Problem to work on. Your task is to return all of the records exactly, minus any images.

Data.
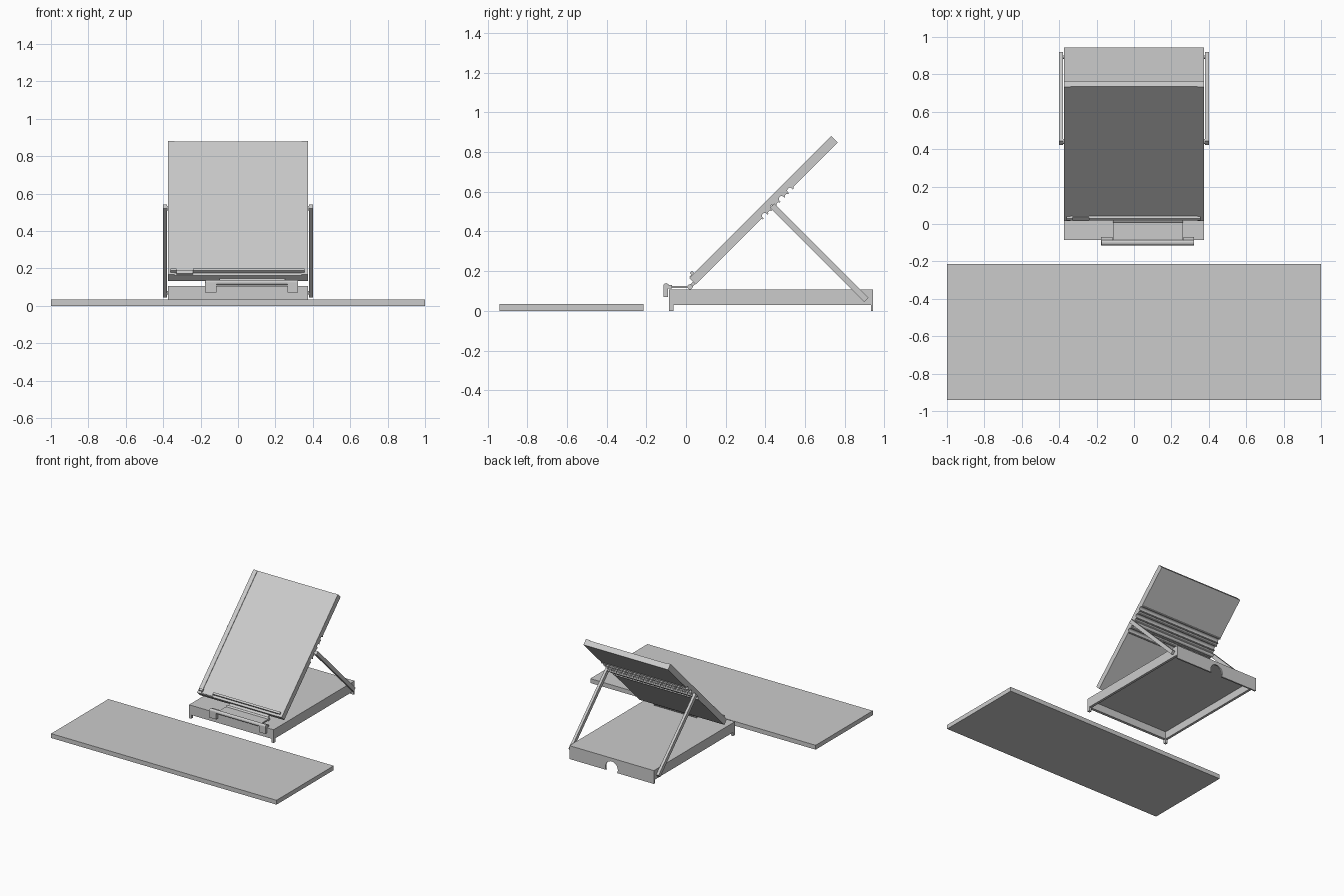
import bpy, bmesh, math
from mathutils import Matrix, Vector

cube = bpy.data.objects.get("Cube")
if cube:
    bpy.data.objects.remove(cube, do_unlink=True)

grey = bpy.data.materials.new("plain_grey")
grey.use_nodes = True
colour = (0.6, 0.6, 0.6, 1)
grey.diffuse_color = colour
grey.node_tree.nodes["Principled BSDF"].inputs["Base Color"].default_value = colour

# Slope frame: x across, local y up the slope, local z out of the reading face
SLOPE = Matrix.Translation((0, 0.05, 0.133)) @ Matrix.Rotation(math.radians(45), 4, 'X')
LENGTH, THICK = 1.011, 0.047


def finish(name, bm, matrix=None):
    bmesh.ops.recalc_face_normals(bm, faces=bm.faces)
    if matrix:
        bm.transform(matrix)
    mesh = bpy.data.meshes.new(name)
    bm.to_mesh(mesh)
    bm.free()
    mesh.materials.append(grey)
    obj = bpy.data.objects.new(name, mesh)
    bpy.context.collection.objects.link(obj)
    return obj


def box(name, x, y, z, matrix=None):
    bm = bmesh.new()
    bmesh.ops.create_cube(bm, size=1)
    for v in bm.verts:
        v.co = [lo + (c + 0.5) * (hi - lo) for c, (lo, hi) in zip(v.co, (x, y, z))]
    return finish(name, bm, matrix)


def prism(name, points, lo, hi, axis='X', matrix=None):
    """Extrude a flat outline along x (outline in y, z) or along y (outline in x, z)."""
    bm = bmesh.new()
    if axis == 'X':
        verts = [bm.verts.new((lo, a, b)) for a, b in points]
        step = Vector((hi - lo, 0, 0))
    else:
        verts = [bm.verts.new((a, lo, b)) for a, b in points]
        step = Vector((0, hi - lo, 0))
    face = bm.faces.new(verts)
    out = bmesh.ops.extrude_face_region(bm, geom=[face])
    bmesh.ops.translate(bm, vec=step, verts=[g for g in out["geom"] if isinstance(g, bmesh.types.BMVert)])
    return finish(name, bm, matrix)


def arc(cx, cy, r, start, end, n):
    angles = [math.radians(start + (end - start) * i / n) for i in range(n + 1)]
    return [(cx + r * math.cos(a), cy + r * math.sin(a)) for a in angles]


def rod(name, x, y, z, r):
    return prism(name, arc(y, z, r, 0, 345, 23), x[0], x[1])


# Loose flat board in front of the stand
box("front_board", (-1, 1), (-0.94, -0.215), (0, 0.035))

# Hollow base: top, side walls, front wall, feet
W = 0.375
box("base_top", (-W, W), (-0.085, 0.943), (0.09, 0.107))
box("base_front_wall", (-W, W), (-0.085, -0.063), (0.03, 0.1))
for side, s in (("right", -1), ("left", 1)):
    edge = sorted((s * W, s * (W - 0.02)))
    box("base_wall_" + side, edge, (-0.085, 0.943), (0.03, 0.1))
    box("front_foot_" + side, edge, (-0.085, -0.063), (0, 0.04))

# Back wall with an arched cable opening
outline = [(-W, 0), (-W, 0.1), (W, 0.1), (W, 0)] + arc(0, 0.025, 0.055, -27, 207, 20)
prism("base_back_wall", outline, 0.931, 0.943, 'Y')

# Tilted panel with grooves on the back for the prop bar
profile = [(0, 0)]
for u in (0.49, 0.55, 0.61, 0.67):
    profile += [(u - 0.024, 0), (u - 0.02, -0.006), (u - 0.014, -0.006)]
    profile += arc(u, 0, 0.014, 180, 0, 8)
    profile += [(u + 0.014, -0.006), (u + 0.02, -0.006), (u + 0.024, 0)]
profile += [(LENGTH, 0), (LENGTH, THICK - 0.004), (0, THICK - 0.004)]
prism("panel", profile, -0.342, 0.342, 'X', SLOPE)
rail_profile = profile[:-2] + [(LENGTH, THICK), (0, THICK)]
for side, s in (("right", -1), ("left", 1)):
    prism("panel_rail_" + side, rail_profile, s * 0.34, s * W, 'X', SLOPE)

# Ledge along the foot of the panel, split by a small tab
box("ledge", (-0.24, 0.355), (0.018, 0.034), (0.03, THICK + 0.015), SLOPE)
box("ledge_end", (-0.36, -0.33), (0.018, 0.034), (0.03, THICK + 0.015), SLOPE)
box("ledge_tab", (-0.33, -0.24), (0.004, 0.03), (0.03, THICK + 0.004), SLOPE)

# Fold-down holder hinged at the front
box("holder_plate", (-0.113, 0.262), (-0.1, 0.02), (0.116, 0.126))
rod("holder_hinge", (-0.113, 0.262), 0.02, 0.121, 0.013)
box("holder_lug", (-0.1, 0.25), (-0.025, 0.005), (0.004, 0.02), SLOPE)
rod("holder_bar", (-0.175, 0.322), -0.1, 0.125, 0.014)
for side, x in (("right", (-0.176, -0.115)), ("left", (0.264, 0.322))):
    box("holder_hook_" + side, x, (-0.114, -0.09), (0.07, 0.125))
    box("holder_arm_" + side, x, (-0.1, -0.07), (0.113, 0.129))

# Prop frame: two outer legs, cross bar, pivot pins
PROP = Matrix.Translation((0, 0.442, 0.522)) @ Matrix.Rotation(math.radians(-45), 4, 'X')
for side, s in (("right", -1), ("left", 1)):
    box("prop_leg_" + side, sorted((s * 0.379, s * 0.4)), (-0.012, 0.66), (-0.015, 0.015), PROP)
    rod("prop_pin_" + side, sorted((s * 0.36, s * 0.39)), 0.892, 0.07, 0.01)
rod("prop_cross_bar", (-0.39, 0.39), 0.442, 0.522, 0.013)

Output for this task.
import bpy, bmesh, math
from mathutils import Matrix, Vector

cube = bpy.data.objects.get("Cube")
if cube:
    bpy.data.objects.remove(cube, do_unlink=True)

grey = bpy.data.materials.new("plain_grey")
grey.use_nodes = True
colour = (0.6, 0.6, 0.6, 1)
grey.diffuse_color = colour
grey.node_tree.nodes["Principled BSDF"].inputs["Base Color"].default_value = colour

# Slope frame: x across, local y up the slope, local z out of the reading face
SLOPE = Matrix.Translation((0, 0.05, 0.133)) @ Matrix.Rotation(math.radians(45), 4, 'X')
LENGTH, THICK = 1.011, 0.047


def finish(name, bm, matrix=None):
    bmesh.ops.recalc_face_normals(bm, faces=bm.faces)
    if matrix:
        bm.transform(matrix)
    mesh = bpy.data.meshes.new(name)
    bm.to_mesh(mesh)
    bm.free()
    mesh.materials.append(grey)
    obj = bpy.data.objects.new(name, mesh)
    bpy.context.collection.objects.link(obj)
    return obj


def box(name, x, y, z, matrix=None):
    bm = bmesh.new()
    bmesh.ops.create_cube(bm, size=1)
    for v in bm.verts:
        v.co = [lo + (c + 0.5) * (hi - lo) for c, (lo, hi) in zip(v.co, (x, y, z))]
    return finish(name, bm, matrix)


def prism(name, points, lo, hi, axis='X', matrix=None):
    """Extrude a flat outline along x (outline in y, z) or along y (outline in x, z)."""
    bm = bmesh.new()
    if axis == 'X':
        verts = [bm.verts.new((lo, a, b)) for a, b in points]
        step = Vector((hi - lo, 0, 0))
    else:
        verts = [bm.verts.new((a, lo, b)) for a, b in points]
        step = Vector((0, hi - lo, 0))
    face = bm.faces.new(verts)
    out = bmesh.ops.extrude_face_region(bm, geom=[face])
    bmesh.ops.translate(bm, vec=step, verts=[g for g in out["geom"] if isinstance(g, bmesh.types.BMVert)])
    return finish(name, bm, matrix)


def arc(cx, cy, r, start, end, n):
    angles = [math.radians(start + (end - start) * i / n) for i in range(n + 1)]
    return [(cx + r * math.cos(a), cy + r * math.sin(a)) for a in angles]


def rod(name, x, y, z, r):
    return prism(name, arc(y, z, r, 0, 345, 23), x[0], x[1])


# Loose flat board in front of the stand
box("front_board", (-1, 1), (-0.94, -0.215), (0, 0.035))

# Hollow base: top, side walls, front wall, feet
W = 0.375
box("base_top", (-W, W), (-0.085, 0.943), (0.09, 0.107))
box("base_front_wall", (-W, W), (-0.085, -0.063), (0.03, 0.1))
for side, s in (("right", -1), ("left", 1)):
    edge = sorted((s * W, s * (W - 0.02)))
    box("base_wall_" + side, edge, (-0.085, 0.943), (0.03, 0.1))
    box("front_foot_" + side, edge, (-0.085, -0.063), (0, 0.04))

# Back wall with an arched cable opening
outline = [(-W, 0), (-W, 0.1), (W, 0.1), (W, 0)] + arc(0, 0.025, 0.055, -27, 207, 20)
prism("base_back_wall", outline, 0.931, 0.943, 'Y')

# Tilted panel with grooves on the back for the prop bar
profile = [(0, 0)]
for u in (0.49, 0.55, 0.61, 0.67):
    profile += [(u - 0.024, 0), (u - 0.02, -0.006), (u - 0.014, -0.006)]
    profile += arc(u, 0, 0.014, 180, 0, 8)
    profile += [(u + 0.014, -0.006), (u + 0.02, -0.006), (u + 0.024, 0)]
profile += [(LENGTH, 0), (LENGTH, THICK - 0.004), (0, THICK - 0.004)]
prism("panel", profile, -0.342, 0.342, 'X', SLOPE)
rail_profile = profile[:-2] + [(LENGTH, THICK), (0, THICK)]
for side, s in (("right", -1), ("left", 1)):
    prism("panel_rail_" + side, rail_profile, s * 0.34, s * W, 'X', SLOPE)

# Ledge along the foot of the panel, split by a small tab
box("ledge", (-0.24, 0.355), (0.018, 0.034), (0.03, THICK + 0.015), SLOPE)
box("ledge_end", (-0.36, -0.33), (0.018, 0.034), (0.03, THICK + 0.015), SLOPE)
box("ledge_tab", (-0.33, -0.24), (0.004, 0.03), (0.03, THICK + 0.004), SLOPE)

# Fold-down holder hinged at the front
box("holder_plate", (-0.113, 0.262), (-0.1, 0.02), (0.116, 0.126))
rod("holder_hinge", (-0.113, 0.262), 0.02, 0.121, 0.013)
box("holder_lug", (-0.1, 0.25), (-0.025, 0.005), (0.004, 0.02), SLOPE)
rod("holder_bar", (-0.175, 0.322), -0.1, 0.125, 0.014)
for side, x in (("right", (-0.176, -0.115)), ("left", (0.264, 0.322))):
    box("holder_hook_" + side, x, (-0.114, -0.09), (0.07, 0.125))
    box("holder_arm_" + side, x, (-0.1, -0.07), (0.113, 0.129))

# Prop frame: two outer legs, cross bar, pivot pins
PROP = Matrix.Translation((0, 0.442, 0.522)) @ Matrix.Rotation(math.radians(-45), 4, 'X')
for side, s in (("right", -1), ("left", 1)):
    box("prop_leg_" + side, sorted((s * 0.379, s * 0.4)), (-0.012, 0.66), (-0.015, 0.015), PROP)
    rod("prop_pin_" + side, sorted((s * 0.36, s * 0.39)), 0.892, 0.07, 0.01)
rod("prop_cross_bar", (-0.39, 0.39), 0.442, 0.522, 0.013)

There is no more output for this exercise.